Vista users often report that by default the Control Panel does not display all available devices. If the input you want is not shown, right-click over any device in the list, and put a check mark by "Show Disabled Devices" and "Show Disconnected Devices". To enable a particular device, right-click over it and put a check mark by "Enable". Note: an input device such as microphone or line-in that requires a physically connected input may appear as "currently unavailable" (and will be missing in Audacity's Audio I/O Preferences) until it has an attached input.

Once you have enabled and selected the input you require in the Control Panel, go back to Audacity and if necessary, exit and restart it. The input you want to record from should now be pre-selected in the "Recording Device" dropdown, and should record.

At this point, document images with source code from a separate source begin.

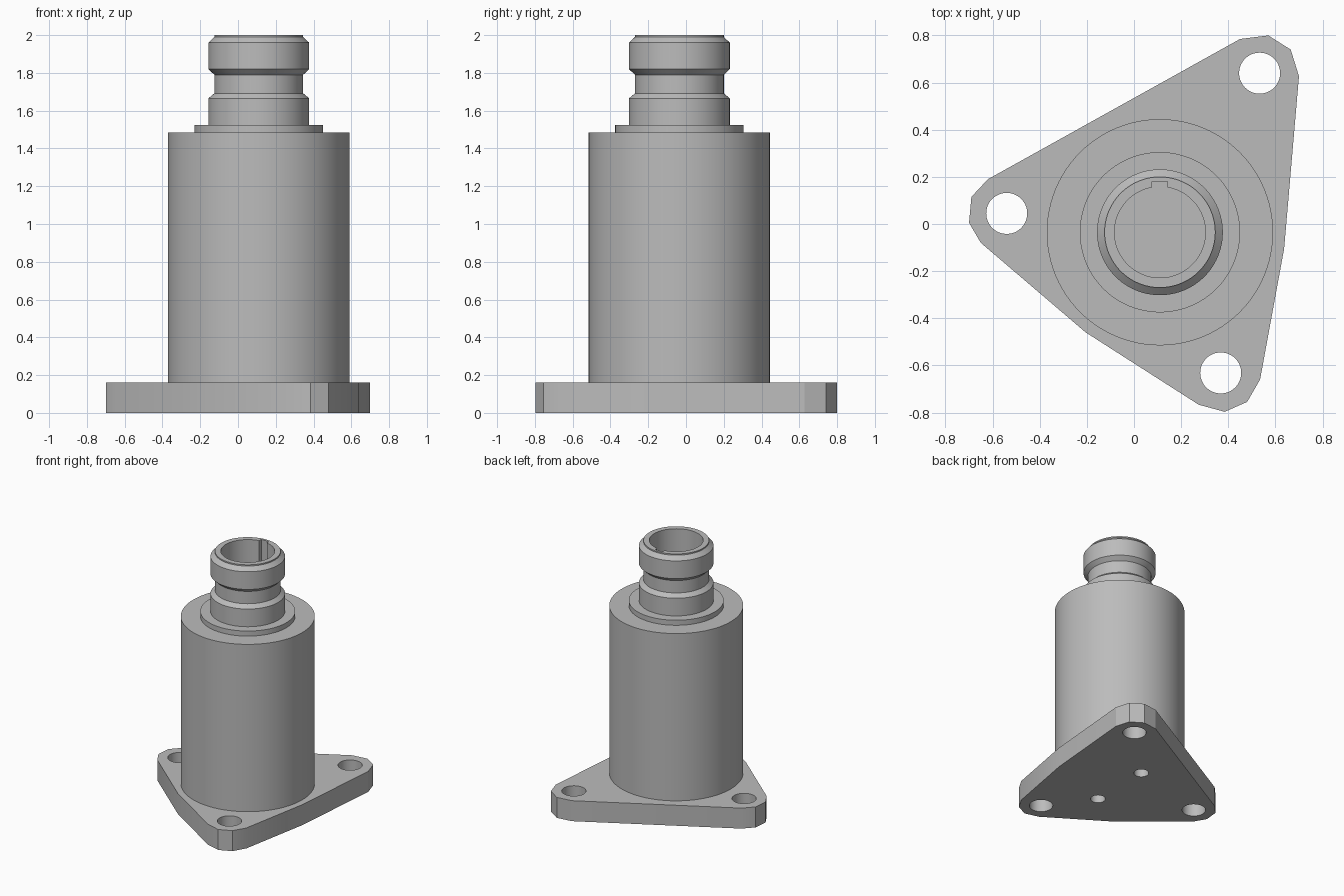
import bpy, bmesh, math

if "Cube" in bpy.data.objects:
    bpy.data.objects.remove(bpy.data.objects["Cube"])

AXIS = (0.11, -0.035)
SEGMENTS = 96

steel = bpy.data.materials.new("plain grey metal")
steel.use_nodes = True
steel.diffuse_color = (0.5, 0.5, 0.5, 1)
steel.node_tree.nodes["Principled BSDF"].inputs["Base Color"].default_value = (0.5, 0.5, 0.5, 1)


def finish(name, bm):
    bmesh.ops.recalc_face_normals(bm, faces=bm.faces)
    mesh = bpy.data.meshes.new(name)
    bm.to_mesh(mesh)
    bm.free()
    mesh.materials.append(steel)
    obj = bpy.data.objects.new(name, mesh)
    bpy.context.collection.objects.link(obj)
    return obj


def lathe(name, profile):
    """Revolve (radius, height) points that start and end on the axis."""
    bm = bmesh.new()
    verts = [bm.verts.new((AXIS[0] + r, AXIS[1], z)) for r, z in profile]
    edges = [bm.edges.new(pair) for pair in zip(verts, verts[1:])]
    bmesh.ops.spin(bm, geom=verts + edges, cent=(*AXIS, 0), axis=(0, 0, 1),
                   angle=math.tau, steps=SEGMENTS)
    bmesh.ops.remove_doubles(bm, verts=bm.verts, dist=0.0001)
    return finish(name, bm)


def prism(name, outline, z0, z1):
    bm = bmesh.new()
    face = bm.faces.new([bm.verts.new((x, y, z0)) for x, y in outline])
    top = bmesh.ops.extrude_face_region(bm, geom=[face])["geom"]
    bmesh.ops.translate(bm, vec=(0, 0, z1 - z0),
                        verts=[v for v in top if isinstance(v, bmesh.types.BMVert)])
    return finish(name, bm)


def drill(name, x, y, radius, z0, z1):
    ring = [(x + radius * math.cos(math.tau * i / 48), y + radius * math.sin(math.tau * i / 48))
            for i in range(48)]
    return prism(name, ring, z0, z1)


def cut(obj, cutters):
    """Subtract each cutter, bake the result and smooth the rounded walls."""
    for cutter in cutters:
        cutter.hide_render = True
        mod = obj.modifiers.new("cut", 'BOOLEAN')
        mod.operation = 'DIFFERENCE'
        mod.solver = 'EXACT'
        mod.object = cutter
    bpy.context.view_layer.update()
    baked = bpy.data.meshes.new_from_object(obj.evaluated_get(bpy.context.evaluated_depsgraph_get()))
    obj.modifiers.clear()
    obj.data = baked
    bpy.ops.object.select_all(action='DESELECT')
    obj.select_set(True)
    bpy.context.view_layer.objects.active = obj
    bpy.ops.object.shade_smooth_by_angle(angle=math.radians(20))


# Three-cornered mounting flange
flange = prism("mounting_flange", [
    (0.45, 0.785), (0.57, 0.80), (0.665, 0.74), (0.70, 0.627), (0.637, -0.105),
    (0.535, -0.66), (0.48, -0.755), (0.385, -0.797), (0.275, -0.767), (-0.205, -0.46),
    (-0.65, -0.08), (-0.70, 0.005), (-0.69, 0.115), (-0.62, 0.19)], 0, 0.162)

# Cylinder body with collar, grooved neck and blind bore
body = lathe("cylinder_body", [
    (0, 0.16), (0.48, 0.16), (0.48, 1.485), (0.34, 1.485), (0.34, 1.525),
    (0.267, 1.525), (0.267, 1.665), (0.235, 1.692), (0.235, 1.79), (0.267, 1.82),
    (0.267, 1.96), (0.235, 1.99), (0.235, 2.0), (0.193, 2.0), (0.193, 1.3), (0, 1.3)])

# Bolt holes, underside dowel holes and keyway
bolts = [drill("bolt_hole_cutter", x, y, 0.087, -0.1, 0.3)
         for x, y in [(0.533, 0.64), (-0.54, 0.045), (0.368, -0.632)]]
dowels = [drill("dowel_hole_cutter", AXIS[0], AXIS[1] + side * 0.25, 0.055, -0.1, 0.4)
          for side in (-1, 1)]
x, y = AXIS
key = prism("keyway_cutter", [(x - 0.033, y), (x + 0.033, y),
                              (x + 0.033, y + 0.216), (x - 0.033, y + 0.216)], 1.301, 2.1)

cut(flange, bolts + dowels)
cut(body, dowels + [key])
for cutter in bolts + dowels + [key]:
    bpy.data.objects.remove(cutter)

If it does not, or if you still cannot see your required input in the Control Panel, update the drivers of the sound device.

Specific help recording computer playback or streaming audio

There is often confusion over what input source to choose for recording sounds the computer is playing. The required source can go by various names such as: "Stereo Mix", "Wave Out", "Sum", "What U Hear" or "Loopback". The exact name (and even if you have such a source option) depends on the drivers of your sound device. Try to enable and select a suitable option in the Windows Control Panel as described above, then if necessary update your sound device drivers.

There is no guarantee your sound device will have an option to record computer playback - the inbuilt sound devices on many low-end Vista systems running Vista Home Basic often do not. If all else fails, try connecting a cable from the line-out (green) port of the computer to the line-in (blue), and choose the line-in as recording source. If you need to hear what you're recording, you can buy a single stereo to double stereo adaptor that will give you a spare jack to plug the speakers into. Alternatively, try Freecorder  which is a virtual sound driver distinct from your sound device and installs as a browser plug-in, or buy an external USB sound card. These normally offer a "stereo mix" type of option, but check its compatibility with Vista.